Crop Mobs: Building Muscle, Helping Farmers, Making Friends & Saving Heirloom Garlic
Oct. 11, 2013
By Rob Montalbano, Slow Food Member and Farmer
Slow Food Chicago is getting down and dirty. As in city folks getting their hands in the soil, boots in the mud, digging, planting, pulling, and washing. This year, Slow Food Chicago is organizing crop mobs for our area farmers. A crop mob is a group of volunteers who come together to work side by side with experienced farmers to get the type of work done that takes a whole community to complete.
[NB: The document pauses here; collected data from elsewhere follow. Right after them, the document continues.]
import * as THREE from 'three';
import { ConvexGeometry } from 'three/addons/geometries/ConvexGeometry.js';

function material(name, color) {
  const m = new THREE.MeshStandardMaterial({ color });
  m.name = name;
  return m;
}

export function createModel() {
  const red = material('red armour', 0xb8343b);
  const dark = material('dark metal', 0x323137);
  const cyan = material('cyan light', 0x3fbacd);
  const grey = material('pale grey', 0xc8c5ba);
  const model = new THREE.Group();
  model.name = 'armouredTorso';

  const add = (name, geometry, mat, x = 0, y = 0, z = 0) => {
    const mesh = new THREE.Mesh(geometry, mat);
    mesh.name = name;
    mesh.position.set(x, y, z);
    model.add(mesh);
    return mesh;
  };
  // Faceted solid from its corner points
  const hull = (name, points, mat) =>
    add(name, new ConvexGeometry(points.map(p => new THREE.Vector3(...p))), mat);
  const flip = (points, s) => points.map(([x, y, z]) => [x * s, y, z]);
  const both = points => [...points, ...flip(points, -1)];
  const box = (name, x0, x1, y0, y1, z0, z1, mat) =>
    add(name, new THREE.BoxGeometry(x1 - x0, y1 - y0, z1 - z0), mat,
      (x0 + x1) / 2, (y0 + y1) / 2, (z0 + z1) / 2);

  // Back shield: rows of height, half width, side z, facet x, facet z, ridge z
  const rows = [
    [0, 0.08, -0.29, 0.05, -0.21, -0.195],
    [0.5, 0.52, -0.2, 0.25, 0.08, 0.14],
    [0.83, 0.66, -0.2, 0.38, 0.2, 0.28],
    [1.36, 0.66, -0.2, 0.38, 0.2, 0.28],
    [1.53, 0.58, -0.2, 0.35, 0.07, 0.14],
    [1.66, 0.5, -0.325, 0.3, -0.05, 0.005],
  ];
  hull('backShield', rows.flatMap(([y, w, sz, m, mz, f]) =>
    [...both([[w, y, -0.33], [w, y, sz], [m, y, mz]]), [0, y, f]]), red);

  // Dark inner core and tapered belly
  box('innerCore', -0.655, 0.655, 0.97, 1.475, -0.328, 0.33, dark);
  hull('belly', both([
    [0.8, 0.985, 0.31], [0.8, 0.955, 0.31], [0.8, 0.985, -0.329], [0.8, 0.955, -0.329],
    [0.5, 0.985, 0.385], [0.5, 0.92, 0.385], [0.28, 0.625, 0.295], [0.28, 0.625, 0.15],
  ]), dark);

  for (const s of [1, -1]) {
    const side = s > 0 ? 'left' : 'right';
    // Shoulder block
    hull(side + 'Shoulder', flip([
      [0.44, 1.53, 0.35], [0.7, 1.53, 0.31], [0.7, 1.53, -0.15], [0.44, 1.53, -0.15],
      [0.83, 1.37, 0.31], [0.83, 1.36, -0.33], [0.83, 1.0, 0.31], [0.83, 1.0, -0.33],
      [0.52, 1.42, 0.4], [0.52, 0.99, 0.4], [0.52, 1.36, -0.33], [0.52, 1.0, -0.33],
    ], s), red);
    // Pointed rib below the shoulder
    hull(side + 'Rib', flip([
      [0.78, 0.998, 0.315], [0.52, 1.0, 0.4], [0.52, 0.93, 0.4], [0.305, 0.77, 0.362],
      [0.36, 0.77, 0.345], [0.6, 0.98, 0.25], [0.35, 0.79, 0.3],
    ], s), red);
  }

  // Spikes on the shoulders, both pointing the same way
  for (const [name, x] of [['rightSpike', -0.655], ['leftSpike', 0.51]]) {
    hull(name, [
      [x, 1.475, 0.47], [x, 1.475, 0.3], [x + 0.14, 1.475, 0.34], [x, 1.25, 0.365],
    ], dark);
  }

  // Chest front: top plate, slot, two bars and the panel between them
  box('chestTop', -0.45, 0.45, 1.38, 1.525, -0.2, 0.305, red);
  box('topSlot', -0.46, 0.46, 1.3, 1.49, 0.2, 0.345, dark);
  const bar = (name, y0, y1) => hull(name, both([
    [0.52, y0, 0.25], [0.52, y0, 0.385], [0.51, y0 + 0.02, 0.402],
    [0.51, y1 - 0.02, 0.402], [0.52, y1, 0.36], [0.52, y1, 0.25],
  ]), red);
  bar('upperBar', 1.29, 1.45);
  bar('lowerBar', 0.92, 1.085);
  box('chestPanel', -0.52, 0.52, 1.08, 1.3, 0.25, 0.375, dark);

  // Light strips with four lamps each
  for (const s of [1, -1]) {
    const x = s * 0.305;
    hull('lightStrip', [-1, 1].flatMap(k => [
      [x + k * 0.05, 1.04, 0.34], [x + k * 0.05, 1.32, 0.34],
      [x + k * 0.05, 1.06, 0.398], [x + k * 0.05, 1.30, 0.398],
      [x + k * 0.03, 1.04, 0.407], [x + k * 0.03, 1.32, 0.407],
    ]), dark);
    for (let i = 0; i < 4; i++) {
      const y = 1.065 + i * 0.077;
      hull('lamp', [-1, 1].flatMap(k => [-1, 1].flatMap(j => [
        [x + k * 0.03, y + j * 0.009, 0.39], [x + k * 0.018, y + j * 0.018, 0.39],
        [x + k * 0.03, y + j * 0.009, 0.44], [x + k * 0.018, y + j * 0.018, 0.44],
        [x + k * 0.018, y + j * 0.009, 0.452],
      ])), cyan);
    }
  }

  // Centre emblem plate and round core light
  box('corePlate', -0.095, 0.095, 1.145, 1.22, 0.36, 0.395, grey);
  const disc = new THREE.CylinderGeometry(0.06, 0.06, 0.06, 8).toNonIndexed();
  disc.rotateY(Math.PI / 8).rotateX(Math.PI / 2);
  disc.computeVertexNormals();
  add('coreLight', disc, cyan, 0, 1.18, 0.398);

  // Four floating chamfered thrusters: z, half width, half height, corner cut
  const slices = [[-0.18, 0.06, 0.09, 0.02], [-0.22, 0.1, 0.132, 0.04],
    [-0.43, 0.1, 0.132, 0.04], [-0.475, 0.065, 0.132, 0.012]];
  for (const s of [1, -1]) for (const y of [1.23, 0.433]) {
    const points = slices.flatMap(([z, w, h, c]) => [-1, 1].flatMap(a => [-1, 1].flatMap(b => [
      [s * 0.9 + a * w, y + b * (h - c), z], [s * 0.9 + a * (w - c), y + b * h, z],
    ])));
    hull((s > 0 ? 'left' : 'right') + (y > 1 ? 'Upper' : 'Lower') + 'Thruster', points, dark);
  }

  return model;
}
It’s been a rousing success and we’d like to share some of our stories.
We started the year in late April at Radical Root Farm in Grayslake, Illinois with beginning farmers Alex, Allison, Huckleberry, and River. On the farm, we planted – literally – thousands of green and red cabbage, fennel bulbs, rainbow Swiss chard, curly kale, and green, red, and speckled lettuce seedlings.
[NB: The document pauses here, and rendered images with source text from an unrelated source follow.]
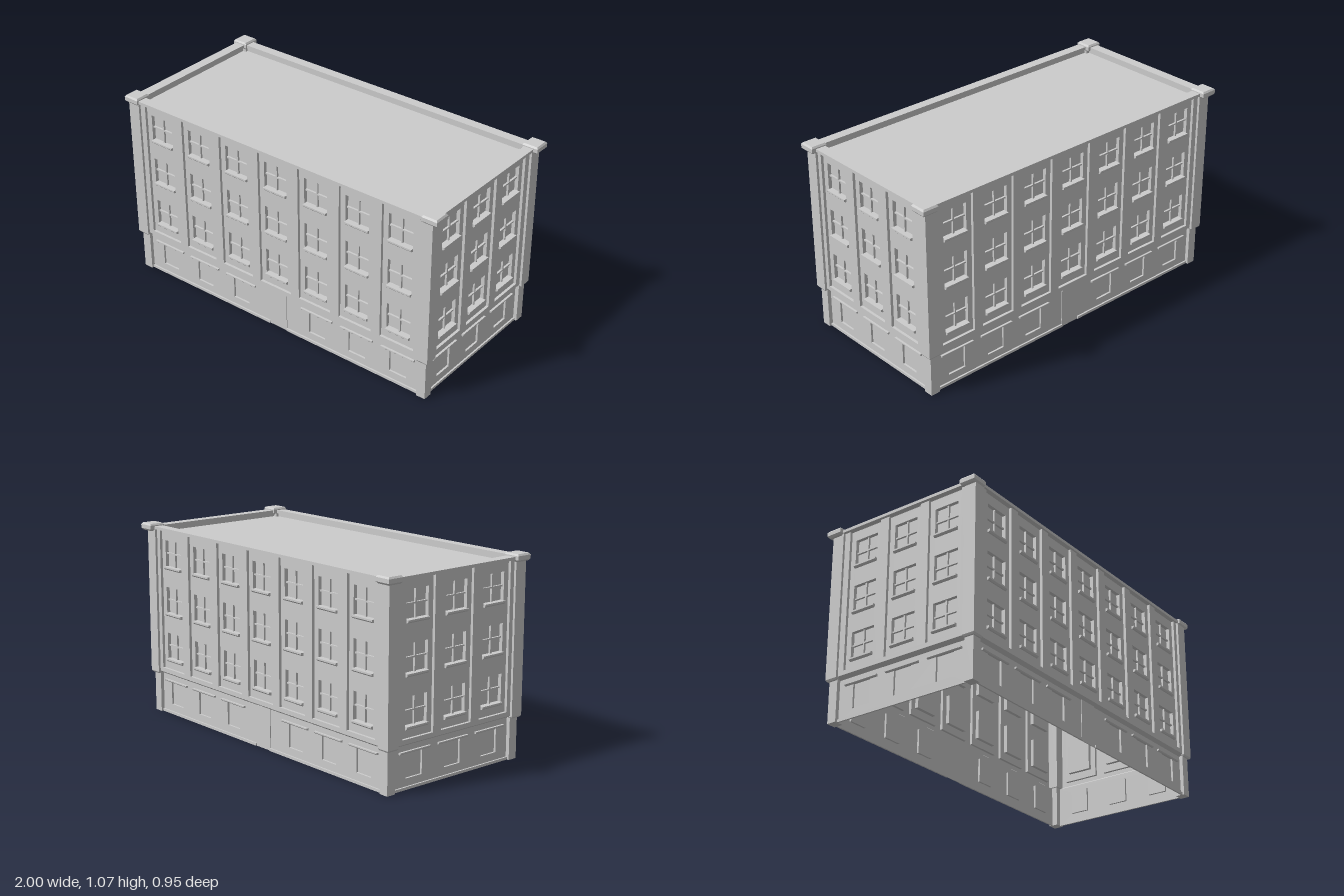
import * as THREE from 'three';

const mat = new THREE.MeshStandardMaterial({ color: 0xcccccc, flatShading: true, side: THREE.DoubleSide });

function add(parent, name, geometry, x = 0, y = 0, z = 0) {
  const mesh = new THREE.Mesh(geometry, mat);
  mesh.name = name;
  mesh.position.set(x, y, z);
  parent.add(mesh);
  return mesh;
}

// Box given by its two extremes on each axis
function block(parent, name, x0, x1, y0, y1, z0, z1) {
  return add(parent, name, new THREE.BoxGeometry(x1 - x0, y1 - y0, z1 - z0),
    (x0 + x1) / 2, (y0 + y1) / 2, (z0 + z1) / 2);
}

// Four side walls of an opening, without front and back
function reveal(parent, name, [x0, x1, y0, y1], z0, z1) {
  const mesh = block(parent, name, x0, x1, y0, y1, z0, z1);
  mesh.geometry.setIndex(Array.from(mesh.geometry.index.array.slice(0, 24)));
  mesh.geometry.clearGroups();
}

function rect(Type, [x0, x1, y0, y1]) {
  return new Type([[x0, y0], [x1, y0], [x1, y1], [x0, y1]].map(p => new THREE.Vector2(...p)));
}

// Rectangle with rectangular openings, each [x0, x1, y0, y1]
function pierced(outer, openings) {
  const shape = rect(THREE.Shape, outer);
  shape.holes = openings.map(o => rect(THREE.Path, o));
  return shape;
}

// Flat sheet facing +z
function sheet(parent, name, outer, openings, z) {
  return add(parent, name, new THREE.ShapeGeometry(pierced(outer, openings)), 0, 0, z);
}

// Horizontal rectangular ring between two heights
function ring(parent, name, hx, hz, ix, iz, y0, y1) {
  const g = new THREE.ExtrudeGeometry(pierced([-hx, hx, -hz, hz], [[-ix, ix, -iz, iz]]),
    { depth: y1 - y0, bevelEnabled: false });
  g.rotateX(-Math.PI / 2);
  return add(parent, name, g, 0, y0, 0);
}

// Projecting ledge with its lower front edge bevelled
function ledge(parent, name, c, half, y0, y1, z0, z1) {
  const b = (y1 - y0) * 0.45;
  const profile = [[z0, y0], [z1 - b, y0], [z1, y0 + b], [z1, y1], [z0, y1]];
  const g = new THREE.ExtrudeGeometry(new THREE.Shape(profile.map(p => new THREE.Vector2(...p))),
    { depth: half * 2, bevelEnabled: false });
  g.rotateY(-Math.PI / 2);
  return add(parent, name, g, c + half);
}

// Square post from pairs of half-width and height
function post(parent, name, profile, x, z) {
  const points = profile.map(([h, y]) => new THREE.Vector2(h * Math.SQRT2, y));
  return add(parent, name, new THREE.LatheGeometry(points, 4, Math.PI / 4), x, 0, z);
}

const PITCH = 0.258, PANEL = 0.102, WIN = 0.0715;
const ROWS = [0.31, 0.569, 0.829], WIN_H = 0.153;
const bayCentres = count => Array.from({ length: count }, (_, i) => (i - (count - 1) / 2) * PITCH);

// Upper storeys: pilaster grid, recessed bays, windows with sills
function upperFacade(count, half, dist) {
  const g = new THREE.Group();
  g.name = 'upperFacade';
  const panel = dist - 0.015, pane = dist - 0.035;
  const bays = bayCentres(count).map(c => [c - PANEL, c + PANEL, 0.26, 1.037]);
  sheet(g, 'pilasters', [-half, half, 0.236, 1.041], bays, dist);
  for (const bay of bays) {
    const c = (bay[0] + bay[1]) / 2;
    const windows = ROWS.map(y => [c - WIN, c + WIN, y, y + WIN_H]);
    reveal(g, 'bayReveal', bay, panel, dist);
    sheet(g, 'bayWall', bay, windows, panel);
    for (const win of windows) {
      const y = win[2], mid = y + 0.081;
      reveal(g, 'windowReveal', win, pane, panel);
      sheet(g, 'windowPane', win, [], pane);
      block(g, 'verticalGlazingBar', c - 0.004, c + 0.004, y, y + WIN_H, pane, pane + 0.011);
      block(g, 'horizontalGlazingBar', c - WIN, c + WIN, mid - 0.004, mid + 0.004, pane, pane + 0.011);
      ledge(g, 'windowSill', c, WIN, y - 0.008, y + 0.008, pane, panel + 0.014);
    }
  }
  return g;
}

// Ground floor: blank openings under lintels, plinth, optional central entrance
function groundFacade(count, half, dist, entrance) {
  const g = new THREE.Group();
  g.name = 'groundFacade';
  const openings = bayCentres(count).filter(c => !entrance || Math.abs(c) > 0.1)
    .map(c => [c - 0.053, c + 0.053, 0.054, 0.186]);
  sheet(g, 'groundWall', [-half, half, 0, 0.222], openings, dist);
  for (const o of openings) {
    reveal(g, 'groundWindowReveal', o, dist - 0.011, dist);
    sheet(g, 'groundWindow', o, [], dist - 0.011);
    ledge(g, 'lintel', (o[0] + o[1]) / 2, PANEL, 0.182, 0.193, dist, dist + 0.012);
  }
  const gap = entrance ? 0.057 : 0;
  if (entrance) block(g, 'entrancePanel', -gap, gap, 0, 0.224, dist, dist + 0.004);
  for (const [x0, x1] of [[-half, -gap], [gap, half]])
    block(g, 'plinth', x0, x1, 0, 0.014, dist, dist + 0.009);
  return g;
}

export function createModel() {
  const model = new THREE.Group();
  model.name = 'building';
  const body = new THREE.Group();
  body.name = 'buildingBody';
  body.position.set(-0.003, 0, 0.008);
  model.add(body);

  // Four sides: long faces at front and back, short faces at the ends
  for (let i = 0; i < 4; i++) {
    const long = i % 2 === 0;
    const half = long ? 0.915 : 0.4;
    const upper = long ? 0.447 : 0.962, lower = long ? 0.426 : 0.938;
    const side = new THREE.Group();
    side.name = ['frontSide', 'leftSide', 'backSide', 'rightSide'][i];
    side.rotation.y = i * Math.PI / 2;
    side.position.set(long ? 0.003 : 0, 0, long ? 0 : 0.005);
    side.add(upperFacade(long ? 7 : 3, half, upper), groundFacade(long ? 7 : 3, half, lower, long));
    // Sloping underside between ground floor and upper storeys
    const run = upper - lower, rise = 0.014;
    const soffit = add(side, 'soffit', new THREE.PlaneGeometry(half * 2, Math.hypot(run, rise)),
      0, 0.222 + rise / 2, (upper + lower) / 2);
    soffit.rotation.x = Math.PI / 2 + Math.atan2(-rise, run);
    body.add(side);
  }

  // Parapet, coping and roof
  ring(body, 'parapet', 0.945, 0.43, 0.925, 0.406, 1.015, 1.04);
  ring(body, 'coping', 0.978, 0.458, 0.922, 0.403, 1.037, 1.053);
  sheet(body, 'roof', [-0.945, 0.945, -0.43, 0.43], [], 0).rotation.x = -Math.PI / 2;
  body.children.at(-1).position.y = 1.018;

  // Corner piers with bevelled square caps
  for (const sx of [-1, 1]) for (const sz of [-1, 1]) {
    post(body, 'upperPier', [[0, 0.221], [0.029, 0.221], [0.035, 0.23], [0.035, 1.035]], sx * 0.94, sz * 0.425);
    post(body, 'lowerPier', [[0, 0], [0.026, 0], [0.026, 0.225]], sx * 0.933, sz * 0.42);
    post(model, 'pierCap', [[0, 1.027], [0.036, 1.027], [0.045, 1.037], [0.045, 1.058], [0.038, 1.067], [0, 1.067]],
      sx * 0.955, sz * 0.431);
  }
  return model;
}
But it didn’t stop there. Oh no, no, no.
Next, we moved on to central Illinois to Spence Farm in Fairbury, where we harvested broken branches and tree limbs to fuel their maple syrup boiler. This was a tough, cold job that we all quickly grew to love. After tasting some of the finest syrup this side of Vermont, our crew was definitely hooked on the whole crop mob concept! Farmers Marty, Kris, and Will talked with our Slow Food crew about sustainable, biodiverse agriculture and the importance of building relationships between farmers and families.
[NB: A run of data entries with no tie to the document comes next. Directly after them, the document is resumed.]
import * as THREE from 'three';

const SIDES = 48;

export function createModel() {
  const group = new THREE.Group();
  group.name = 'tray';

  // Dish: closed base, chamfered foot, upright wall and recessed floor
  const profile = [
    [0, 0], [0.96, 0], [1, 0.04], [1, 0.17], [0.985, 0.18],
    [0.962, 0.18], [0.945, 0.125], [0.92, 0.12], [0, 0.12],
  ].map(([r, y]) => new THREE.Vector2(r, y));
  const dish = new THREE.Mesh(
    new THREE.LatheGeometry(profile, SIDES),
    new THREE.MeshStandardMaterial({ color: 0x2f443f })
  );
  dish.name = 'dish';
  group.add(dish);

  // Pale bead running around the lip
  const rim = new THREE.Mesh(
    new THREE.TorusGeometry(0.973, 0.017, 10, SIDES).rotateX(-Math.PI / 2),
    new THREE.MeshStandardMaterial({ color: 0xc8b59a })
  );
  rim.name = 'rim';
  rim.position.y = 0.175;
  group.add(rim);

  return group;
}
On Labor Day weekend in September, we traveled across state lines to Lake Geneva, Wisconsin to help Farmers Sheri and Blair of Tiny Tempest Farm clean out their old goat and hen houses (stinky!). We combined this manure with fresh straw from a neighbor’s farm to make some lasagna-style slow compost piles. Hard work, indeed, but at the end of the day we were pleasantly exhausted.
Looking ahead, garlic planting season is quickly approaching. In late October, these city slickers will head out to see Farmers Dan and Joan of Willow Garlic Growers in Stockton, Illinois. Our task is to help them plant some Ark of Taste varietals for the 2014 season. Who would have guessed that learning about good, clean, and fair food meant building muscle, helping farmers, making friends, and saving heirloom garlic, too?backcomments powered by Disqus